● **LISTED ENTRIES**:
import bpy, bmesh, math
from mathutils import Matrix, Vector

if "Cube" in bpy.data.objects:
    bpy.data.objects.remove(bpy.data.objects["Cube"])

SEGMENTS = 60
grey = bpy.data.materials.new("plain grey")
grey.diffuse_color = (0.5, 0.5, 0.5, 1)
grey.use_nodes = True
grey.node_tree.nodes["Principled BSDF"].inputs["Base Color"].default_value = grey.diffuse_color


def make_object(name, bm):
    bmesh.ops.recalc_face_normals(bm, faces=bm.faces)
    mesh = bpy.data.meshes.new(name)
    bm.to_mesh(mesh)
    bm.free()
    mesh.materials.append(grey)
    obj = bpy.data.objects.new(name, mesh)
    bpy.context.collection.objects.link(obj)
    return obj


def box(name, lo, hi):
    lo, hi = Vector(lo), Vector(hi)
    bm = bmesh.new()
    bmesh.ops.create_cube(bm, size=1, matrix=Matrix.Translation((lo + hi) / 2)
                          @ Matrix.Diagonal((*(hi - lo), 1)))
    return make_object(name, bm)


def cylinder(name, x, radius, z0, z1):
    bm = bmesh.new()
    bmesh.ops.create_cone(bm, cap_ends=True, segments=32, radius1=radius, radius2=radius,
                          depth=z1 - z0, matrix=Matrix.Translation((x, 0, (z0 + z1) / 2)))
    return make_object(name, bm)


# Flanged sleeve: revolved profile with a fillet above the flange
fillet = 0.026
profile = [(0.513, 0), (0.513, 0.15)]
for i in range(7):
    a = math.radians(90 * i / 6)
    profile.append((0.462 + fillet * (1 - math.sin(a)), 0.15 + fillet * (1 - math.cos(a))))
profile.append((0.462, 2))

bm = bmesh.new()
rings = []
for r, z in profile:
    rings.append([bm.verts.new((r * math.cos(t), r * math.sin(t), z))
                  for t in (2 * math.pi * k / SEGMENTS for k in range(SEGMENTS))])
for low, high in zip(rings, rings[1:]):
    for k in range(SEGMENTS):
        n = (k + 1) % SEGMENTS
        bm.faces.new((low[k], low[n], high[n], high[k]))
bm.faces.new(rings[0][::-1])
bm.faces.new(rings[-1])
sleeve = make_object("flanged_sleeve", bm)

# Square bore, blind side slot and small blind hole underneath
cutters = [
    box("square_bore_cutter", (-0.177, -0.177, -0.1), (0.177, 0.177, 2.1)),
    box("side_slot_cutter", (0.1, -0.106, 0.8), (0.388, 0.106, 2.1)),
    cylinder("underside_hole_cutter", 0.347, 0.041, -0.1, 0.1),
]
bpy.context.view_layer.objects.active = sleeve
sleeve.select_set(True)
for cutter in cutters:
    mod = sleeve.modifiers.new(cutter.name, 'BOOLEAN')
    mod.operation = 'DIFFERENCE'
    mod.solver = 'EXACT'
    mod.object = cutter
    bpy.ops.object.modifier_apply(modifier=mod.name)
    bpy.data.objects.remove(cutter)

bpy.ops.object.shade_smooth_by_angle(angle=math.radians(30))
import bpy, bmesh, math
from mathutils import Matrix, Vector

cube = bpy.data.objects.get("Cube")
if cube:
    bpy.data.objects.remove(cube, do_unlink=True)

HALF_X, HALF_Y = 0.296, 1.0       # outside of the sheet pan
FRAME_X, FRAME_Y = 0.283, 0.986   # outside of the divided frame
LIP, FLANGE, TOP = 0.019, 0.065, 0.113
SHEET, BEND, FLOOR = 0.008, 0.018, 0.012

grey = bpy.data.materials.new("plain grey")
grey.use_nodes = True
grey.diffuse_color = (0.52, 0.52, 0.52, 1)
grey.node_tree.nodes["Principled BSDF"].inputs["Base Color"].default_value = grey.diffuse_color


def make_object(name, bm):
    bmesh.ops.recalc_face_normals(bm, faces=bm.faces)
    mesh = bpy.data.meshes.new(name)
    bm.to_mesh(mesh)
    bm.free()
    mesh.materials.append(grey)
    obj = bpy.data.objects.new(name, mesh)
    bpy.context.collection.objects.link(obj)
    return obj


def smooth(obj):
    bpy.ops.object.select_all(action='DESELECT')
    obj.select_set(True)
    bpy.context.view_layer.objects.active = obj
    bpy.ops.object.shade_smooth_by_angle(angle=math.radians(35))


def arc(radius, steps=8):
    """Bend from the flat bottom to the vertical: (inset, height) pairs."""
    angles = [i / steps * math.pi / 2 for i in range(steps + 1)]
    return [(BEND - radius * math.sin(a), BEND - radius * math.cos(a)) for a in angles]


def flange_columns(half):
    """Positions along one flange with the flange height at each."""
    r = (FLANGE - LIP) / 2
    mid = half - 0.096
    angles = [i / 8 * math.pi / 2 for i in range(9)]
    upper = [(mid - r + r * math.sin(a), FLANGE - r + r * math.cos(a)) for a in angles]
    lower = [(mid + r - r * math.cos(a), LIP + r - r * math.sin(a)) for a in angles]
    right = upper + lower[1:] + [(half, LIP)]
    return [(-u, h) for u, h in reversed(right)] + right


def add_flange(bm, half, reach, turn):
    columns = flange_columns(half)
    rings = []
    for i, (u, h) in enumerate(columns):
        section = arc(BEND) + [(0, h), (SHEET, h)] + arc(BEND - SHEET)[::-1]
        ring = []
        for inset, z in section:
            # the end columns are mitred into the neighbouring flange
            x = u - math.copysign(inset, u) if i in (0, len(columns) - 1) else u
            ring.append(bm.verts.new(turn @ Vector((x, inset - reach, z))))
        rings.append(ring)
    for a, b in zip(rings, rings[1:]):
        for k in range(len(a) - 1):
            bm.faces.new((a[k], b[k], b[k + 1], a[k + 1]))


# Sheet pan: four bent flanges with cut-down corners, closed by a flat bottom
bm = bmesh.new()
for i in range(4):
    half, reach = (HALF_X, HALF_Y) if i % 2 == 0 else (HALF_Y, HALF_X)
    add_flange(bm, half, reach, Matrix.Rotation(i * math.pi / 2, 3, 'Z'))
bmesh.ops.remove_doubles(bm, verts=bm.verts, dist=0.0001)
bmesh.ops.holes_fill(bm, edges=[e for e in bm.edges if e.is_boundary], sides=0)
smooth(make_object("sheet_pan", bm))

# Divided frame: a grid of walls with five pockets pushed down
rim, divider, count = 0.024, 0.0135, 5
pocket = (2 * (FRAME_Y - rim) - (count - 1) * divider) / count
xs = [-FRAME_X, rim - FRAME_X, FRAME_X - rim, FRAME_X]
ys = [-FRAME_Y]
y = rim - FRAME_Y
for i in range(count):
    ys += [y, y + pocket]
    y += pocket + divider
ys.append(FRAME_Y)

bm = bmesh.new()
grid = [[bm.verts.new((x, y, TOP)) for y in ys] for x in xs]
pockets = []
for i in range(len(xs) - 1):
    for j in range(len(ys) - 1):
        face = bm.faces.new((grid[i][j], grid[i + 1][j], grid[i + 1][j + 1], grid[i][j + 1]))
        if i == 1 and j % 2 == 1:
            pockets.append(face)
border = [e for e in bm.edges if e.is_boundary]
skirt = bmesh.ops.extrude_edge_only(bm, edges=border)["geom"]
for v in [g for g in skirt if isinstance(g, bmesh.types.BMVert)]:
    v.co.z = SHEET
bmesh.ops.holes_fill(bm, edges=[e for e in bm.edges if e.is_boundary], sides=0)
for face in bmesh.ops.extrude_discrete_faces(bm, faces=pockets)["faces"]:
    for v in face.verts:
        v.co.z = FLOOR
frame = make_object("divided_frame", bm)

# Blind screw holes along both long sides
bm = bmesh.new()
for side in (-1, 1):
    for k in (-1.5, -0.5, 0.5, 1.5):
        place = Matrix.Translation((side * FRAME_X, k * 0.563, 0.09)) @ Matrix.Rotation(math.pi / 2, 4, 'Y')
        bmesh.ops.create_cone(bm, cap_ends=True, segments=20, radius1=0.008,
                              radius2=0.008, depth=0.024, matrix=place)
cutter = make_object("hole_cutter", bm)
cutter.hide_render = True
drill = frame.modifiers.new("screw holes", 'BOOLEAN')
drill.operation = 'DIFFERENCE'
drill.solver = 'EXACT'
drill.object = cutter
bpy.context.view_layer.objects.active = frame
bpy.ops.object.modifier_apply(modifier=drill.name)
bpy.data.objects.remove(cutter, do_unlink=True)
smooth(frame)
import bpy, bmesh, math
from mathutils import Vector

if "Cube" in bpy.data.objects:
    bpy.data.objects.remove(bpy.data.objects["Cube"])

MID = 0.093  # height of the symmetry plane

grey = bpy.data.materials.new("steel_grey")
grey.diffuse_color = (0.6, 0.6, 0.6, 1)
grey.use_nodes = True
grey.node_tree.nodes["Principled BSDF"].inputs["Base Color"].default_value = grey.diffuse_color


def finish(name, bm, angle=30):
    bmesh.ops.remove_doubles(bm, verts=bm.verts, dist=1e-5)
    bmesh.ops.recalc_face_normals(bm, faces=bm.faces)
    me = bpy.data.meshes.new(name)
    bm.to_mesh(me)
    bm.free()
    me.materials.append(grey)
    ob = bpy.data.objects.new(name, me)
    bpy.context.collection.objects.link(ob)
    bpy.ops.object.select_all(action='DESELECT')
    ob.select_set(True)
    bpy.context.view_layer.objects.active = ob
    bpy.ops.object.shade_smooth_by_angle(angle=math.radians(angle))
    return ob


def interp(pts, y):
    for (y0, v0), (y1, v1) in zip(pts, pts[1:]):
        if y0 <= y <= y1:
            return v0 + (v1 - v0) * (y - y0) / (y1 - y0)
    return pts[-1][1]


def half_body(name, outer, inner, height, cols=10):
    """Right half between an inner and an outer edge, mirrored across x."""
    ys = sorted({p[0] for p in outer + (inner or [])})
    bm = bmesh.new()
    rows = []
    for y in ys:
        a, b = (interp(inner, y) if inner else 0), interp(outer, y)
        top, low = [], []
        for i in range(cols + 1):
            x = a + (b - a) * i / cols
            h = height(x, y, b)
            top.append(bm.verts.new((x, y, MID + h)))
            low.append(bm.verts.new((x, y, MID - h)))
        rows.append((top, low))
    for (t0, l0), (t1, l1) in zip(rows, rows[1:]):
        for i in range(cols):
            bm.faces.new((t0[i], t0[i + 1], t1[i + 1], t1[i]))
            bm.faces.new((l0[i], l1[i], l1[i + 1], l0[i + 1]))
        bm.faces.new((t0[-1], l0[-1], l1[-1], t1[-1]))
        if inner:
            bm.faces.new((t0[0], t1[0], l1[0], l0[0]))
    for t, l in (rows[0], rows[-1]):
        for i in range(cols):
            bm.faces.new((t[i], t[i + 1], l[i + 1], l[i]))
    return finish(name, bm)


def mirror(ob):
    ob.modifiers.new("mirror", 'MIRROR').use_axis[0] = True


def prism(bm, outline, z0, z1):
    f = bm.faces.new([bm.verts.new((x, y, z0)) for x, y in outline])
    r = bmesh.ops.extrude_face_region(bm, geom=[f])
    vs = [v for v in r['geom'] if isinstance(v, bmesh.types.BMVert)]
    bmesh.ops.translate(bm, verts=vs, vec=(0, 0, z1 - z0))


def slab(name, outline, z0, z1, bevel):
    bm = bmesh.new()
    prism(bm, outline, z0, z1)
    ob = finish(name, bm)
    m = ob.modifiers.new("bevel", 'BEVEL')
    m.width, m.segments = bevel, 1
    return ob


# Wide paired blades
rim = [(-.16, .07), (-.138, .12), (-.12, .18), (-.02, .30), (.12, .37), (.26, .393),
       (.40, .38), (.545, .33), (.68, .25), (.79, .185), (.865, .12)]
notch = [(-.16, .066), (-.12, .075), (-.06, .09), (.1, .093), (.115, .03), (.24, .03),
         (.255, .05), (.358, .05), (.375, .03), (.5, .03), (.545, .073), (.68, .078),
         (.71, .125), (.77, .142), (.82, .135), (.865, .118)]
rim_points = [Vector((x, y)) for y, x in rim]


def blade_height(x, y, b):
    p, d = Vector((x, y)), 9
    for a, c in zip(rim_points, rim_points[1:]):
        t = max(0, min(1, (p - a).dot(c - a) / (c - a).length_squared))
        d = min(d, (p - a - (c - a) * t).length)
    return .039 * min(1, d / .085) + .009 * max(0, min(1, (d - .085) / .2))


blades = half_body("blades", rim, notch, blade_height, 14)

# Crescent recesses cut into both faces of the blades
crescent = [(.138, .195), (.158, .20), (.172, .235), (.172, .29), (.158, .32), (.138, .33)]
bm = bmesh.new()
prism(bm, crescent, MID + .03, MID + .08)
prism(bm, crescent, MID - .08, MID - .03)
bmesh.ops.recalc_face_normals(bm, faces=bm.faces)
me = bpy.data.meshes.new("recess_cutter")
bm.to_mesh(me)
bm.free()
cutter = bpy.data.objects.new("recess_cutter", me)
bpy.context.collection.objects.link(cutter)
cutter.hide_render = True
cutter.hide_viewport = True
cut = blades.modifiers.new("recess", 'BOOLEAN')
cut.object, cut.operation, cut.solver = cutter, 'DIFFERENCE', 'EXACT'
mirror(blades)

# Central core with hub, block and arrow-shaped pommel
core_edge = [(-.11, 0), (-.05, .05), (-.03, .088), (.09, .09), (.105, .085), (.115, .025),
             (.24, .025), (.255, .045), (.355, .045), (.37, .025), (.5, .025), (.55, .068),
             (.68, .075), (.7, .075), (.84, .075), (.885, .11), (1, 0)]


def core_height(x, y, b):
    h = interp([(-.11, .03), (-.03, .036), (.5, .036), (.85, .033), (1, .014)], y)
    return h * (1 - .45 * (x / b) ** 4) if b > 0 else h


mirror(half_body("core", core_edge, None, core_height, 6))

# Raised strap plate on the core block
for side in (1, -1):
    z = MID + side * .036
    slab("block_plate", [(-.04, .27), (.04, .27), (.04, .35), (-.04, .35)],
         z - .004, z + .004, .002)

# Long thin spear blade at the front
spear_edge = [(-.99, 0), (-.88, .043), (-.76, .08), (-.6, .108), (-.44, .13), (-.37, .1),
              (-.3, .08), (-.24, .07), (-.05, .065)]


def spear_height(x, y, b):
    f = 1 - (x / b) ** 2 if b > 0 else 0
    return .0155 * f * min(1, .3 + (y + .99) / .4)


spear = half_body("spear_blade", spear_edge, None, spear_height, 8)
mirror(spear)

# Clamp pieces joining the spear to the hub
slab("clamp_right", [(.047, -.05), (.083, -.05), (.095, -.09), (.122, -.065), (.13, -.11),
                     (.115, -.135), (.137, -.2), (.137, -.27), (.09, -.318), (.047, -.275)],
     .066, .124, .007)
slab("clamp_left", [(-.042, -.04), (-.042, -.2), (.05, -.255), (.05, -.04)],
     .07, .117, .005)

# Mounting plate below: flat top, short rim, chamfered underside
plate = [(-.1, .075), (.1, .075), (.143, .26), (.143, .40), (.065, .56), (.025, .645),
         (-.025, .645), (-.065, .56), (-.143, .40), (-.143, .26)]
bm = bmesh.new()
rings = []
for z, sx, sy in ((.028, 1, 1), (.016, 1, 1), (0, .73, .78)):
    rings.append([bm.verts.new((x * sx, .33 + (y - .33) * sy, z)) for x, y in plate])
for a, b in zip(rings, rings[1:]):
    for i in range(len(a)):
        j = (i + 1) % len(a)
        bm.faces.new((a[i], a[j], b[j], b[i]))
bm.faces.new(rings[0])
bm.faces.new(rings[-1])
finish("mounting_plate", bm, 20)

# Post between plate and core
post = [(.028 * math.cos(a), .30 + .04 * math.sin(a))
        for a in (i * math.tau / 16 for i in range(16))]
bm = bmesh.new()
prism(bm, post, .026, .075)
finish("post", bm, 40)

● **AIM OF THE EXERCISE**:
Lines holding the word "verts" should be copied from the entries above.

● **ANSWER TO THIS EXERCISE**:
    rings.append([bm.verts.new((r * math.cos(t), r * math.sin(t), z))
            ring.append(bm.verts.new(turn @ Vector((x, inset - reach, z))))
bmesh.ops.remove_doubles(bm, verts=bm.verts, dist=0.0001)
grid = [[bm.verts.new((x, y, TOP)) for y in ys] for x in xs]
    for v in face.verts:
    bmesh.ops.remove_doubles(bm, verts=bm.verts, dist=1e-5)
            top.append(bm.verts.new((x, y, MID + h)))
            low.append(bm.verts.new((x, y, MID - h)))
    f = bm.faces.new([bm.verts.new((x, y, z0)) for x, y in outline])
    bmesh.ops.translate(bm, verts=vs, vec=(0, 0, z1 - z0))
    rings.append([bm.verts.new((x * sx, .33 + (y - .33) * sy, z)) for x, y in plate])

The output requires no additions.